### WORK TO BE COMPLETED
Write out the material below again, line for line, without any images.

### SOURCE MATERIAL
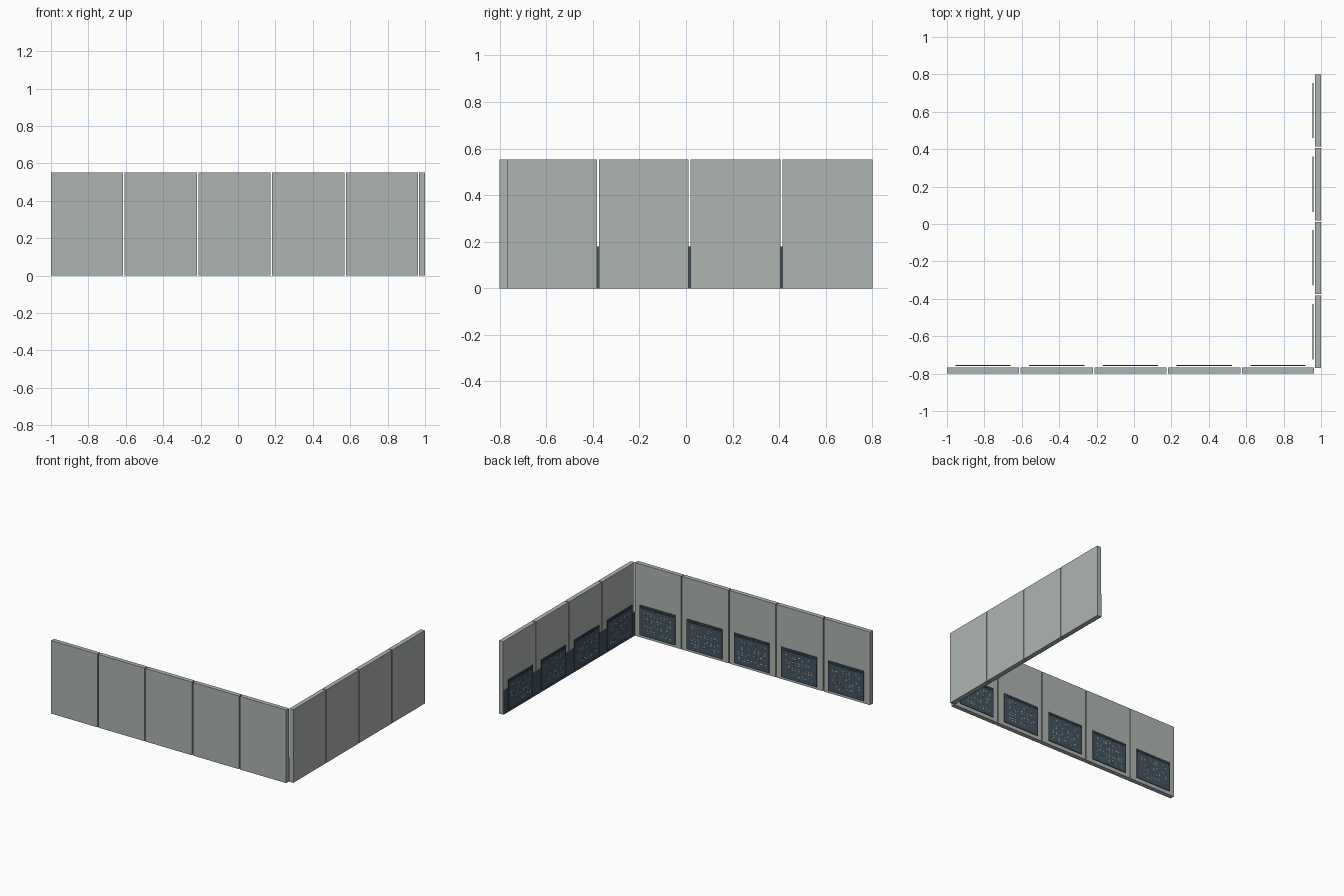
import bpy, bmesh, random
from mathutils import Matrix, Vector

if "Cube" in bpy.data.objects:
    bpy.data.objects.remove(bpy.data.objects["Cube"])

random.seed(4)


def material(name, col):
    m = bpy.data.materials.new(name)
    m.diffuse_color = (*col, 1)
    m.use_nodes = True
    m.node_tree.nodes["Principled BSDF"].inputs["Base Color"].default_value = m.diffuse_color
    return m


PANEL = material("panel_grey", (0.42, 0.46, 0.44))
SLATE = material("slate", (0.055, 0.085, 0.115))
DARK = material("dark_trim", (0.02, 0.03, 0.04))
TILES = [material("tile_pale", (0.45, 0.5, 0.52)),
         material("tile_tan", (0.4, 0.27, 0.16)),
         material("tile_blue", (0.15, 0.28, 0.38))]


def boxes(name, items, mats):
    """One object from boxes given as (low corner, high corner, material index)."""
    bm = bmesh.new()
    for lo, hi, mi in items:
        lo, hi = Vector(lo), Vector(hi)
        size = hi - lo
        m = Matrix.Translation((lo + hi) / 2) @ Matrix.Diagonal((*size, 1))
        verts = bmesh.ops.create_cube(bm, size=1, matrix=m)["verts"]
        for f in {f for v in verts for f in v.link_faces}:
            f.material_index = mi
    mesh = bpy.data.meshes.new(name)
    bm.to_mesh(mesh)
    bm.free()
    for m in mats:
        mesh.materials.append(m)
    ob = bpy.data.objects.new(name, mesh)
    bpy.context.collection.objects.link(ob)
    return ob


W, T, H, PITCH = 0.386, 0.033, 0.552, 0.3942
BW, Z0, Z1 = 0.296, 0.022, 0.248      # display board width and height range


def on_wall(wall, u0, u1, d0, d1, z0, z1, mi=0):
    """u runs along the wall, d is depth from its outer face inward."""
    if wall == "front":
        return (u0, -0.8 + d0, z0), (u1, -0.8 + d1, z1), mi
    return (1 - d1, u0, z0), (1 - d0, u1, z1), mi


def bay(wall, i, start):
    u = start + i * PITCH
    c = u + W / 2
    # wall panel
    boxes(f"{wall}_panel_{i}", [on_wall(wall, u, u + W, 0, T, 0, H)], [PANEL])
    # thin display board held just off the inner face
    boxes(f"{wall}_board_{i}",
          [on_wall(wall, c - BW / 2, c + BW / 2, 0.040, 0.045, Z0, Z1)], [SLATE])
    # header strip and rows of small tiles on the board
    items = [on_wall(wall, c - BW / 2 + 0.008, c + BW / 2 - 0.008,
                     0.045, 0.0455, Z1 - 0.022, Z1 - 0.008, 3)]
    for row in range(4):
        for col in range(9):
            for k in range(2):
                if random.random() < 0.4:
                    continue
                a = c - 0.120 + col * 0.027 + random.uniform(0, 0.008)
                z = Z0 + 0.03 + row * 0.043 + k * 0.016
                items.append(on_wall(wall, a, a + random.uniform(0.007, 0.014),
                                     0.045, 0.0455, z, z + 0.008,
                                     random.choice((0, 0, 1, 2))))
    boxes(f"{wall}_tiles_{i}", items, TILES + [DARK])


for i in range(5):
    bay("front", i, -1.0)
for i in range(4):
    bay("side", i, 0.8 - W - 3 * PITCH)

# low dark band along the inside of the side wall
boxes("side_skirting", [on_wall("side", -0.768, 0.8, T + 0.001, T + 0.003, 0, 0.18)], [SLATE])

### EXERCISE SOLUTION
import bpy, bmesh, random
from mathutils import Matrix, Vector

if "Cube" in bpy.data.objects:
    bpy.data.objects.remove(bpy.data.objects["Cube"])

random.seed(4)


def material(name, col):
    m = bpy.data.materials.new(name)
    m.diffuse_color = (*col, 1)
    m.use_nodes = True
    m.node_tree.nodes["Principled BSDF"].inputs["Base Color"].default_value = m.diffuse_color
    return m


PANEL = material("panel_grey", (0.42, 0.46, 0.44))
SLATE = material("slate", (0.055, 0.085, 0.115))
DARK = material("dark_trim", (0.02, 0.03, 0.04))
TILES = [material("tile_pale", (0.45, 0.5, 0.52)),
         material("tile_tan", (0.4, 0.27, 0.16)),
         material("tile_blue", (0.15, 0.28, 0.38))]


def boxes(name, items, mats):
    """One object from boxes given as (low corner, high corner, material index)."""
    bm = bmesh.new()
    for lo, hi, mi in items:
        lo, hi = Vector(lo), Vector(hi)
        size = hi - lo
        m = Matrix.Translation((lo + hi) / 2) @ Matrix.Diagonal((*size, 1))
        verts = bmesh.ops.create_cube(bm, size=1, matrix=m)["verts"]
        for f in {f for v in verts for f in v.link_faces}:
            f.material_index = mi
    mesh = bpy.data.meshes.new(name)
    bm.to_mesh(mesh)
    bm.free()
    for m in mats:
        mesh.materials.append(m)
    ob = bpy.data.objects.new(name, mesh)
    bpy.context.collection.objects.link(ob)
    return ob


W, T, H, PITCH = 0.386, 0.033, 0.552, 0.3942
BW, Z0, Z1 = 0.296, 0.022, 0.248      # display board width and height range


def on_wall(wall, u0, u1, d0, d1, z0, z1, mi=0):
    """u runs along the wall, d is depth from its outer face inward."""
    if wall == "front":
        return (u0, -0.8 + d0, z0), (u1, -0.8 + d1, z1), mi
    return (1 - d1, u0, z0), (1 - d0, u1, z1), mi


def bay(wall, i, start):
    u = start + i * PITCH
    c = u + W / 2
    # wall panel
    boxes(f"{wall}_panel_{i}", [on_wall(wall, u, u + W, 0, T, 0, H)], [PANEL])
    # thin display board held just off the inner face
    boxes(f"{wall}_board_{i}",
          [on_wall(wall, c - BW / 2, c + BW / 2, 0.040, 0.045, Z0, Z1)], [SLATE])
    # header strip and rows of small tiles on the board
    items = [on_wall(wall, c - BW / 2 + 0.008, c + BW / 2 - 0.008,
                     0.045, 0.0455, Z1 - 0.022, Z1 - 0.008, 3)]
    for row in range(4):
        for col in range(9):
            for k in range(2):
                if random.random() < 0.4:
                    continue
                a = c - 0.120 + col * 0.027 + random.uniform(0, 0.008)
                z = Z0 + 0.03 + row * 0.043 + k * 0.016
                items.append(on_wall(wall, a, a + random.uniform(0.007, 0.014),
                                     0.045, 0.0455, z, z + 0.008,
                                     random.choice((0, 0, 1, 2))))
    boxes(f"{wall}_tiles_{i}", items, TILES + [DARK])


for i in range(5):
    bay("front", i, -1.0)
for i in range(4):
    bay("side", i, 0.8 - W - 3 * PITCH)

# low dark band along the inside of the side wall
boxes("side_skirting", [on_wall("side", -0.768, 0.8, T + 0.001, T + 0.003, 0, 0.18)], [SLATE])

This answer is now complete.